> **Activity**: Would you please copy every line from the records that contains the word "return"?
=== Provided information ===
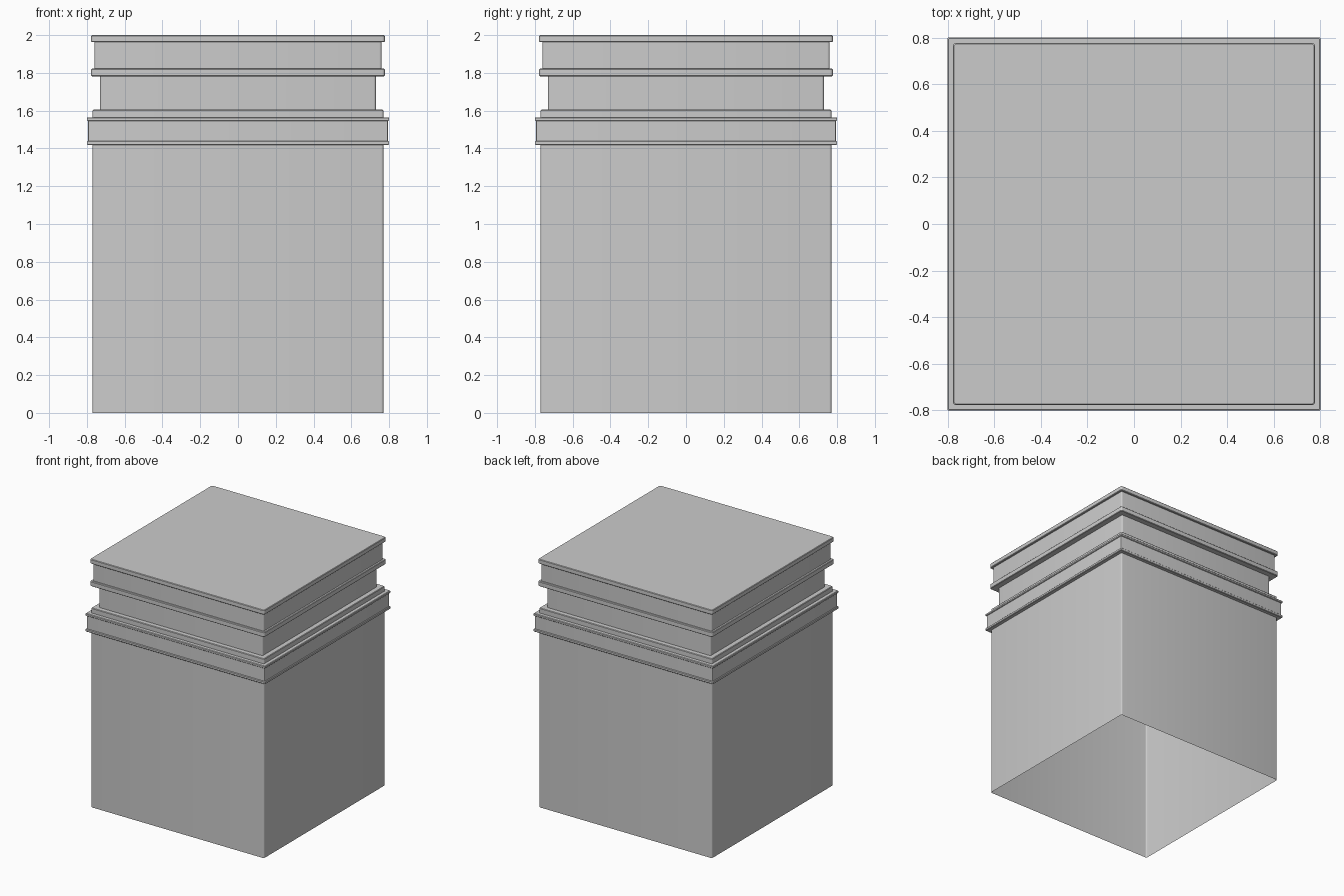
import bpy, bmesh, math

# Remove the default object
cube = bpy.data.objects.get("Cube")
if cube:
    bpy.data.objects.remove(cube, do_unlink=True)

# Single grey material
GREY = (0.6, 0.6, 0.6, 1)
grey = bpy.data.materials.new("plain grey")
grey.use_nodes = True
grey.diffuse_color = GREY
grey.node_tree.nodes["Principled BSDF"].inputs["Base Color"].default_value = GREY


def outline(half, radius, steps=4):
    """Square outline with small rounded corners, anticlockwise."""
    pts = []
    for corner in range(4):
        mid = math.radians(45 + 90 * corner)
        cx = math.copysign(half - radius, math.cos(mid))
        cy = math.copysign(half - radius, math.sin(mid))
        for i in range(steps + 1):
            a = math.radians(90 * corner + 90 * i / steps)
            pts.append((cx + radius * math.cos(a), cy + radius * math.sin(a)))
    return pts


def sweep(name, profile, radius, cap=False):
    """Carry a (half width, height) profile around the rounded square."""
    bm = bmesh.new()
    rings = [[bm.verts.new((x, y, z)) for x, y in outline(half, radius)]
             for half, z in profile]
    n = len(rings[0])
    for low, high in zip(rings, rings[1:]):
        for i in range(n):
            j = (i + 1) % n
            bm.faces.new((low[i], low[j], high[j], high[i]))
    if cap:
        bm.faces.new(rings[-1])
    mesh = bpy.data.meshes.new(name)
    bm.to_mesh(mesh)
    bm.free()
    mesh.materials.append(grey)
    obj = bpy.data.objects.new(name, mesh)
    bpy.context.collection.objects.link(obj)
    bpy.ops.object.select_all(action="DESELECT")
    obj.select_set(True)
    bpy.context.view_layer.objects.active = obj
    bpy.ops.object.shade_smooth_by_angle(angle=math.radians(30))
    return obj


def lip(inner_low, inner_high, half, low, high, c=0.004):
    """Profile of a projecting band with softened edges."""
    return [(inner_low, low), (half - c, low), (half, low + c),
            (half, high - c), (half - c, high), (inner_high, high)]


BODY, NECK, COLLAR, RIM = 0.77, 0.73, 0.793, 0.76

# Hollow body, open underneath, with a shoulder at the top
sweep("body", [(BODY, 0), (BODY, 1.601), (BODY - 0.004, 1.605), (NECK, 1.605)], 0.012)

# Collar band between two thin flanges
sweep("collar_lower_flange", lip(BODY, COLLAR, 0.8, 1.418, 1.44), 0.005)
sweep("collar_band", [(COLLAR, 1.44), (COLLAR, 1.545)], 0.005)
sweep("collar_upper_flange", lip(COLLAR, BODY, 0.8, 1.545, 1.565), 0.005)

# Recessed neck, ring, upper wall and lid
sweep("neck", [(NECK, 1.605), (NECK, 1.782)], 0.012)
sweep("ring", lip(NECK, RIM, 0.777, 1.782, 1.822), 0.014)
sweep("upper_wall", [(RIM, 1.822), (RIM, 1.963)], 0.012)
sweep("lid", lip(RIM, 0.75, 0.777, 1.963, 2.0), 0.014, cap=True)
===
> **Expected answer**:
    return pts
    return obj
    return [(inner_low, low), (half - c, low), (half, low + c),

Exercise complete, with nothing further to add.